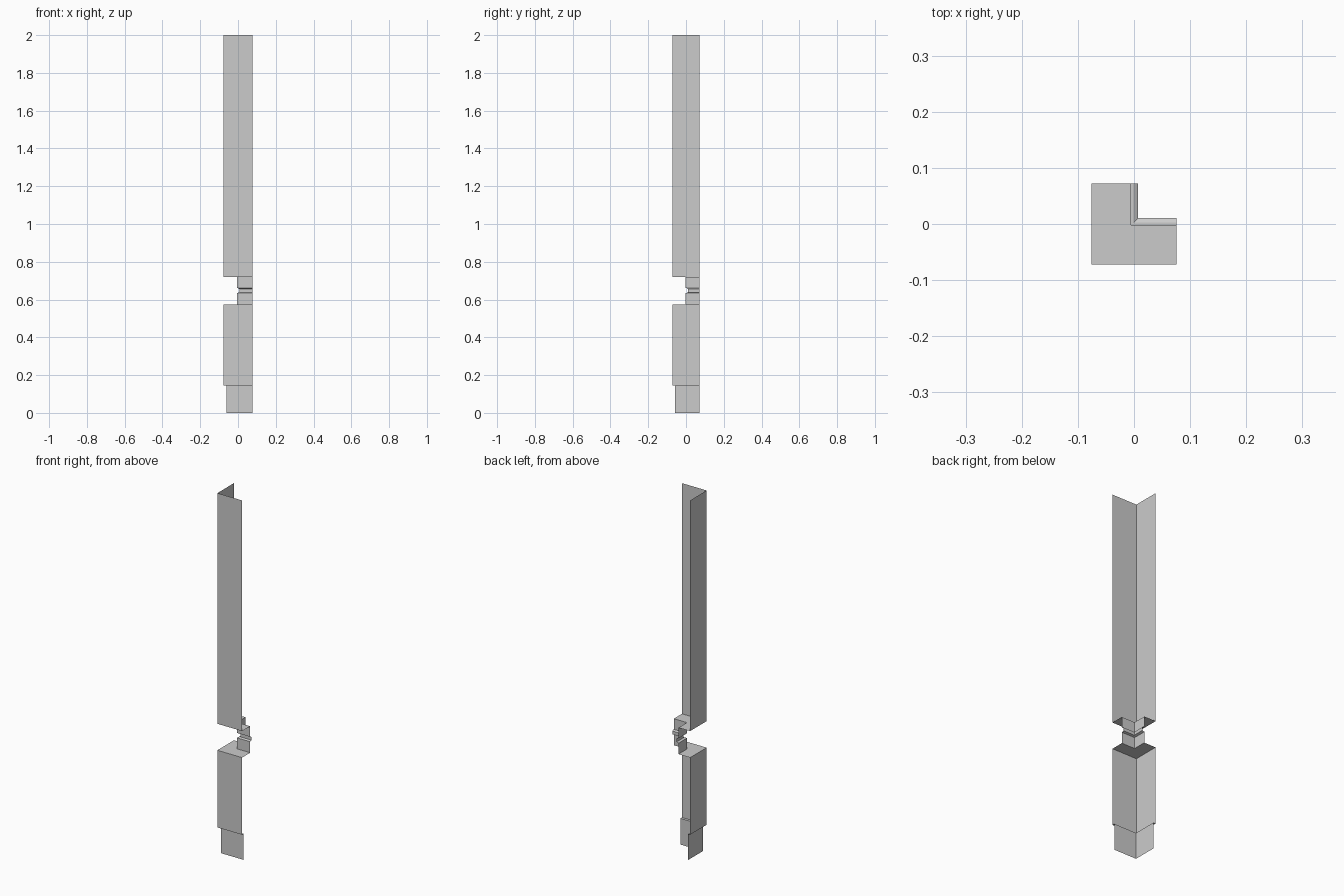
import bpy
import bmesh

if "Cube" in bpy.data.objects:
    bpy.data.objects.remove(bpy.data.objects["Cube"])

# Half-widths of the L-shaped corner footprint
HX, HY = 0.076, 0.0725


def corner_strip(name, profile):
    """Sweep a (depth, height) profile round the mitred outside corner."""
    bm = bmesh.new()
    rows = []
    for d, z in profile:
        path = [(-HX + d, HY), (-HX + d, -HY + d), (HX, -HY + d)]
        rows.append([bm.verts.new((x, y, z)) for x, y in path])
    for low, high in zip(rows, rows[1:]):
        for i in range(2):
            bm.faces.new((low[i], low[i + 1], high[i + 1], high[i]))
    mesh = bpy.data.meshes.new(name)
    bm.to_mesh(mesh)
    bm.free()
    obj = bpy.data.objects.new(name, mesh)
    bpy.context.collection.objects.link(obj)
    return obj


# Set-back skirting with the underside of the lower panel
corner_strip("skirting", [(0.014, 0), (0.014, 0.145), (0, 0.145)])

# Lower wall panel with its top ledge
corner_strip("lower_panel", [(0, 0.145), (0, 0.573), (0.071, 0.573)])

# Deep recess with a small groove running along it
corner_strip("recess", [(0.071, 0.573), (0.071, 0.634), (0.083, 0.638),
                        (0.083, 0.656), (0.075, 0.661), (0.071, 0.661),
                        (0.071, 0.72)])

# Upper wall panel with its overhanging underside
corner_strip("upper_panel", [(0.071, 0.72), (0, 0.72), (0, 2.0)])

__________________________________________________

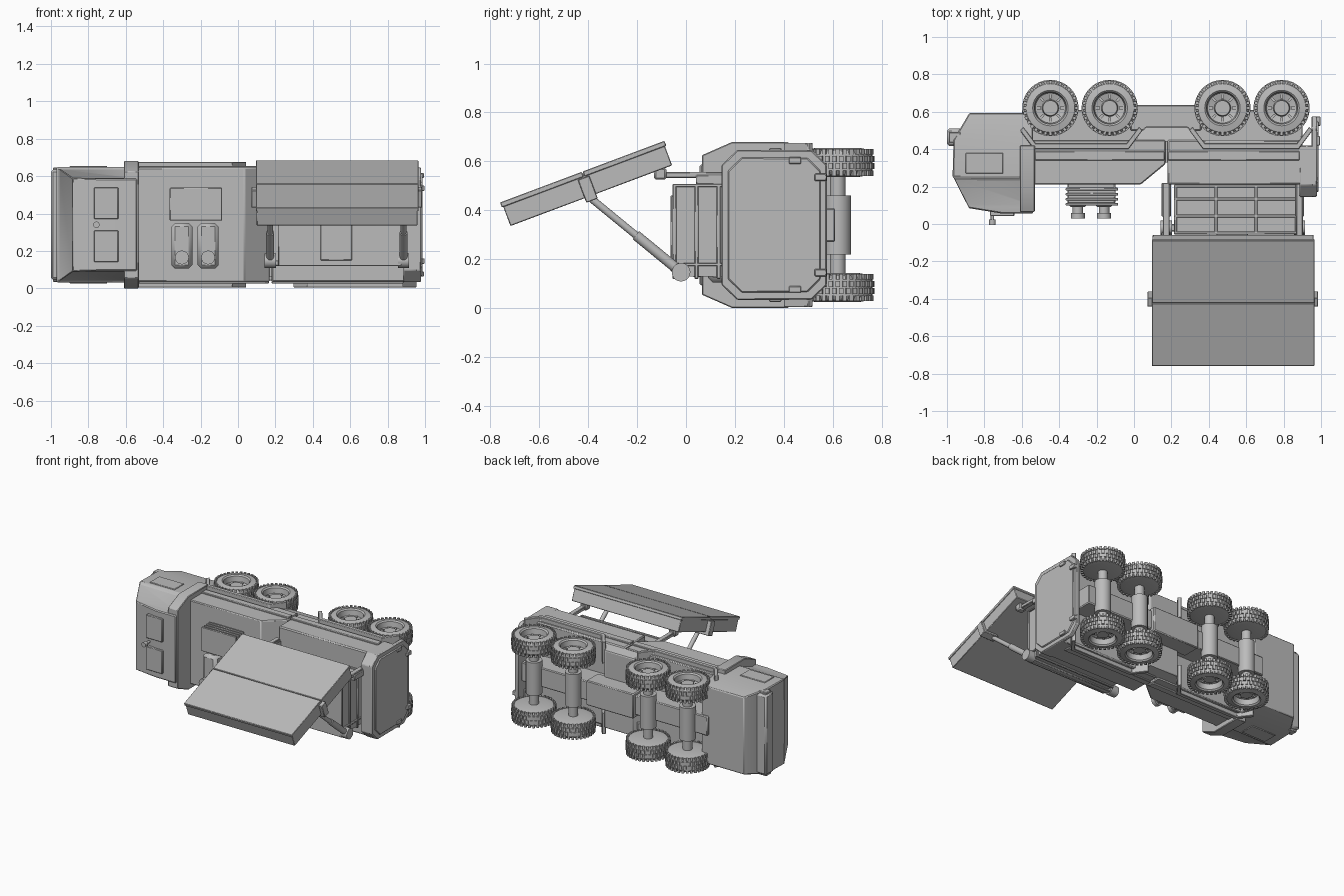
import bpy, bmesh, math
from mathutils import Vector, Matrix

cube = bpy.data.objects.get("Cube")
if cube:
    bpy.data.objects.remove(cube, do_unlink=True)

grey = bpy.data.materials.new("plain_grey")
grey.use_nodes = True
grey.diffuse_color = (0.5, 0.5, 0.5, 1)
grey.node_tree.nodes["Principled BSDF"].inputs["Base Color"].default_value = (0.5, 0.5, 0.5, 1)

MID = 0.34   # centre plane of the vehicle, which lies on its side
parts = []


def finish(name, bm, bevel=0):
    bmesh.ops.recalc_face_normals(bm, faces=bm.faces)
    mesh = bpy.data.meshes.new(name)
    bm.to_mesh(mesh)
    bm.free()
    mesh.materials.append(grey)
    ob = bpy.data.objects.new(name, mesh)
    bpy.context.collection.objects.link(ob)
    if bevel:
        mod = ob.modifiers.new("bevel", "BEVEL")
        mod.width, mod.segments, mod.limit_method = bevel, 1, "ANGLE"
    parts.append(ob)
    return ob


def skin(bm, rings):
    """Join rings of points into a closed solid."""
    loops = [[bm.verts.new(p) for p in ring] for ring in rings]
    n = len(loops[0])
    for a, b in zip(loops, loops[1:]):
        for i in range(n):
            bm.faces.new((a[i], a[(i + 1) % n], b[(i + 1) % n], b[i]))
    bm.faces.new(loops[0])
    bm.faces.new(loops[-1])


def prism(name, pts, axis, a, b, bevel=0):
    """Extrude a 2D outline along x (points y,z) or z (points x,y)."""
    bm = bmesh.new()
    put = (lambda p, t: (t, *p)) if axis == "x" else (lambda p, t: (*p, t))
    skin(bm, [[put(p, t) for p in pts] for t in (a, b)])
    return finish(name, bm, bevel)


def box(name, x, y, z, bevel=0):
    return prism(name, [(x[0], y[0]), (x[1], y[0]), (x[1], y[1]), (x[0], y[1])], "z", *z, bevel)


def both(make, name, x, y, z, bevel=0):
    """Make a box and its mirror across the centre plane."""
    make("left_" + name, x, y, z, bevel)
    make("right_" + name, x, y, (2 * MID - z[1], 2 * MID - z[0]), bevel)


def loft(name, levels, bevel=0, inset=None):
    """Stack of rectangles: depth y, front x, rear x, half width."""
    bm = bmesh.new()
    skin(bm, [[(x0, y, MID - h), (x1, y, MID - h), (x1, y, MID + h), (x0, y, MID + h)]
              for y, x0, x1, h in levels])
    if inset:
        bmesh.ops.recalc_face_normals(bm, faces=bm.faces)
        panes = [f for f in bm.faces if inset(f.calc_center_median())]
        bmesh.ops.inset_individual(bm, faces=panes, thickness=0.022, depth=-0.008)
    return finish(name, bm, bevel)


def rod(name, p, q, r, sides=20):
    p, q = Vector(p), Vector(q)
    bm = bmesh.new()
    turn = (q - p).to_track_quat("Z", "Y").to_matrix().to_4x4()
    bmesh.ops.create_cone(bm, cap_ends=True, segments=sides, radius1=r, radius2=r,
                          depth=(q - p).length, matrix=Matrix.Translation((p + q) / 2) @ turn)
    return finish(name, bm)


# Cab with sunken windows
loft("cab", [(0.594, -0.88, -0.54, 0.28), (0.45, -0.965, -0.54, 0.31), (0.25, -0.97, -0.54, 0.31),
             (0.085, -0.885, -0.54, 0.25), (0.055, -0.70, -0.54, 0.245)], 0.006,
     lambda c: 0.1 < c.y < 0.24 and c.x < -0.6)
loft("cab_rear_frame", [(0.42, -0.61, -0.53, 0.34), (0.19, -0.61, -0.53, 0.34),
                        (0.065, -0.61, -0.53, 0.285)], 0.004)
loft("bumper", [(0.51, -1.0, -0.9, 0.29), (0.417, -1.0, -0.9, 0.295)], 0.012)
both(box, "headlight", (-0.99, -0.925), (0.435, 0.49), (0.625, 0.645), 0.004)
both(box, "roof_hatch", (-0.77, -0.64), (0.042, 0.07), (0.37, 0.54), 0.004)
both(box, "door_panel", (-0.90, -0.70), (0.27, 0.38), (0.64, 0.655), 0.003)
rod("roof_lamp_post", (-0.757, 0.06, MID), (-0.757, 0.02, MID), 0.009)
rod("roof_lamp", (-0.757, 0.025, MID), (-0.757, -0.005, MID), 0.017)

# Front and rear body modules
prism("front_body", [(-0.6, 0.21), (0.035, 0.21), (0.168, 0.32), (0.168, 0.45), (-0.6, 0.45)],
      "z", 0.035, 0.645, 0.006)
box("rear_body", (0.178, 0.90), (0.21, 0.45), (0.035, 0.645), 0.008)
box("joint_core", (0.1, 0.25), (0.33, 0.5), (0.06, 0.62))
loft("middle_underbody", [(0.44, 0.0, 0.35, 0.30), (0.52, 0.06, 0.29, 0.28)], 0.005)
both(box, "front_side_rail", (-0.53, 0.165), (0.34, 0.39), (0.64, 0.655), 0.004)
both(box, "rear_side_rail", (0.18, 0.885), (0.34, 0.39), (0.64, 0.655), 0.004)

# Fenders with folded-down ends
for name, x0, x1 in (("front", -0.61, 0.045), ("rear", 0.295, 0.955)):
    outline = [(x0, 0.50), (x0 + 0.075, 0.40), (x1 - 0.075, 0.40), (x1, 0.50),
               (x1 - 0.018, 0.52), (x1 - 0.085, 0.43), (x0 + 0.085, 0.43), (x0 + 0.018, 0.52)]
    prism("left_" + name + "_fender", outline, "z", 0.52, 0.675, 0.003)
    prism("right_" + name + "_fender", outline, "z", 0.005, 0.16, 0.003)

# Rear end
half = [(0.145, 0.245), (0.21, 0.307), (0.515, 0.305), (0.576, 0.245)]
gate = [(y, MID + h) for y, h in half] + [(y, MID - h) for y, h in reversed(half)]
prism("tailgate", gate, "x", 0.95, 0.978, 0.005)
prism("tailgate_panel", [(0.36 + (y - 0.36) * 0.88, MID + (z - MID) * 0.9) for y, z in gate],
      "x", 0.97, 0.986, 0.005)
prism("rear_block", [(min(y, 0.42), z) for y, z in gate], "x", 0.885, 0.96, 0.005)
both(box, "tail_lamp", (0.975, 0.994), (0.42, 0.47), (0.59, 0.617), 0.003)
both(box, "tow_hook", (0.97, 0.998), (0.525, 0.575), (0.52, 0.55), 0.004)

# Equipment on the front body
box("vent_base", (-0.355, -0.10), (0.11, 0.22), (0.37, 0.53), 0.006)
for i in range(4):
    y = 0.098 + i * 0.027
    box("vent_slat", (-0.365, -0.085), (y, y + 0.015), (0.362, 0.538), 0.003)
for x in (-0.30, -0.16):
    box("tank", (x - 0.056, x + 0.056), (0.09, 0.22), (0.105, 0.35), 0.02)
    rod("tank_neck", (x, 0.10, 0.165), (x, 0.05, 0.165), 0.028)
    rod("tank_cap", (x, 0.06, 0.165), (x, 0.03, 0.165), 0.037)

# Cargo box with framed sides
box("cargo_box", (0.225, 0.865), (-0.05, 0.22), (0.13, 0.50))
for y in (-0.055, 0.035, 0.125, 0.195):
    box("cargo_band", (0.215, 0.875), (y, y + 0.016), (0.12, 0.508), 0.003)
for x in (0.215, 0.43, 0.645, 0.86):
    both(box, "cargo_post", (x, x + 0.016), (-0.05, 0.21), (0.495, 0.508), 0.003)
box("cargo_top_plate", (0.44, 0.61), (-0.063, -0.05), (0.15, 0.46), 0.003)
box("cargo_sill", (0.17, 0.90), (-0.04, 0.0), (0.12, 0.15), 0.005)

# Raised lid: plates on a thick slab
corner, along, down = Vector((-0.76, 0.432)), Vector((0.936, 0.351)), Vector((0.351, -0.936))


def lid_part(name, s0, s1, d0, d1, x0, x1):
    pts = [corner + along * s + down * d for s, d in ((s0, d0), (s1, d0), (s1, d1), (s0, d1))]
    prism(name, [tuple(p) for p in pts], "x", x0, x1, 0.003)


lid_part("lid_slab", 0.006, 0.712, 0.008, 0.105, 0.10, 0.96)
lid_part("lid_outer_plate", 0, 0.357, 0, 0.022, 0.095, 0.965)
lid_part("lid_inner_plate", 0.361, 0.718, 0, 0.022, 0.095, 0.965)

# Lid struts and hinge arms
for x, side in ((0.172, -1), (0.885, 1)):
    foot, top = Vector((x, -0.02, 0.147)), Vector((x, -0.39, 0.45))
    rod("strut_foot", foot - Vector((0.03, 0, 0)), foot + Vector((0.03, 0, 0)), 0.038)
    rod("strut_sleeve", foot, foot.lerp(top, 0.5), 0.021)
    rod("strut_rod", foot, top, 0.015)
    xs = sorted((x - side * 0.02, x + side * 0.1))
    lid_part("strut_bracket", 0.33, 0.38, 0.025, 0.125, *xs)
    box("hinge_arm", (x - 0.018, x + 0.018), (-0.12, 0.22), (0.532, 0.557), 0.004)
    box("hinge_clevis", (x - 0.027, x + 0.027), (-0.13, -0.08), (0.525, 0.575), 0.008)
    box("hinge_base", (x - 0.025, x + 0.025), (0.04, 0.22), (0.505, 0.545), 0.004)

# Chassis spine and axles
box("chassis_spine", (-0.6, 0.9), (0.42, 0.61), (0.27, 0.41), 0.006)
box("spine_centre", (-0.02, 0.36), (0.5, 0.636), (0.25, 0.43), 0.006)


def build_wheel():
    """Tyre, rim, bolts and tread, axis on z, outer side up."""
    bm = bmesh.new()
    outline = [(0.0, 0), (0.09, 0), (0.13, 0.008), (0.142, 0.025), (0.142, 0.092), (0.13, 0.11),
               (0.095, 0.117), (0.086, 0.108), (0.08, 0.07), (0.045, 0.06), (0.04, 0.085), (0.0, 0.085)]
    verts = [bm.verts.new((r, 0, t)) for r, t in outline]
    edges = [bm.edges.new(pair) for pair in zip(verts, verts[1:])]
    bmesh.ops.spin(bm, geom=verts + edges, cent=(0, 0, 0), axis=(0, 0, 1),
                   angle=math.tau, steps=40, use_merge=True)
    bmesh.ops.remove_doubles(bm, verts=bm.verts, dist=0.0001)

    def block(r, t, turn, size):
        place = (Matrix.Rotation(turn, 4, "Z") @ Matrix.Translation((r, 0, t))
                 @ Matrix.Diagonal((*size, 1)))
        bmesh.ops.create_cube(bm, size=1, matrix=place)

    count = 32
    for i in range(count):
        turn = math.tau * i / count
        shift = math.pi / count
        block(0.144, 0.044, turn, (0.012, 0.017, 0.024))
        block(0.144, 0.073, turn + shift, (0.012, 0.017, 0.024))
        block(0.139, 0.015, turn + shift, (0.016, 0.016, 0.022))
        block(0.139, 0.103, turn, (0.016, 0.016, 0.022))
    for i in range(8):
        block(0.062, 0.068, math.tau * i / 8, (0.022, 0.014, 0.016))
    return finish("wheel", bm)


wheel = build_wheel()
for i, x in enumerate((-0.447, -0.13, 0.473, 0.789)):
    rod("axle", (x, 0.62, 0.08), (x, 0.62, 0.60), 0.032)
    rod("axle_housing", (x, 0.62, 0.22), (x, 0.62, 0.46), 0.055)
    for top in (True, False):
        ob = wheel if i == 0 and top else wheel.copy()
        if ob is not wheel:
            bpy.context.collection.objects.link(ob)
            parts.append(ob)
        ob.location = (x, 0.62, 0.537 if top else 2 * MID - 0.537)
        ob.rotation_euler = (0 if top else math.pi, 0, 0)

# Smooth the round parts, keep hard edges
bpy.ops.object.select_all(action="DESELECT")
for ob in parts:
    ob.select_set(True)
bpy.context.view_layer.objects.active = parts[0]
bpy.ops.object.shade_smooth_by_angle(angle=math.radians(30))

__________________________________________________

▶ _Work instruction_
Send back an exact copy of only the lines from the line with "(0.105, 0.35), 0.02)" up to and including the line with "0.22), (0.13, 0.50))" in the data above.

▶ _Result below_
    box("tank", (x - 0.056, x + 0.056), (0.09, 0.22), (0.105, 0.35), 0.02)
    rod("tank_neck", (x, 0.10, 0.165), (x, 0.05, 0.165), 0.028)
    rod("tank_cap", (x, 0.06, 0.165), (x, 0.03, 0.165), 0.037)

# Cargo box with framed sides
box("cargo_box", (0.225, 0.865), (-0.05, 0.22), (0.13, 0.50))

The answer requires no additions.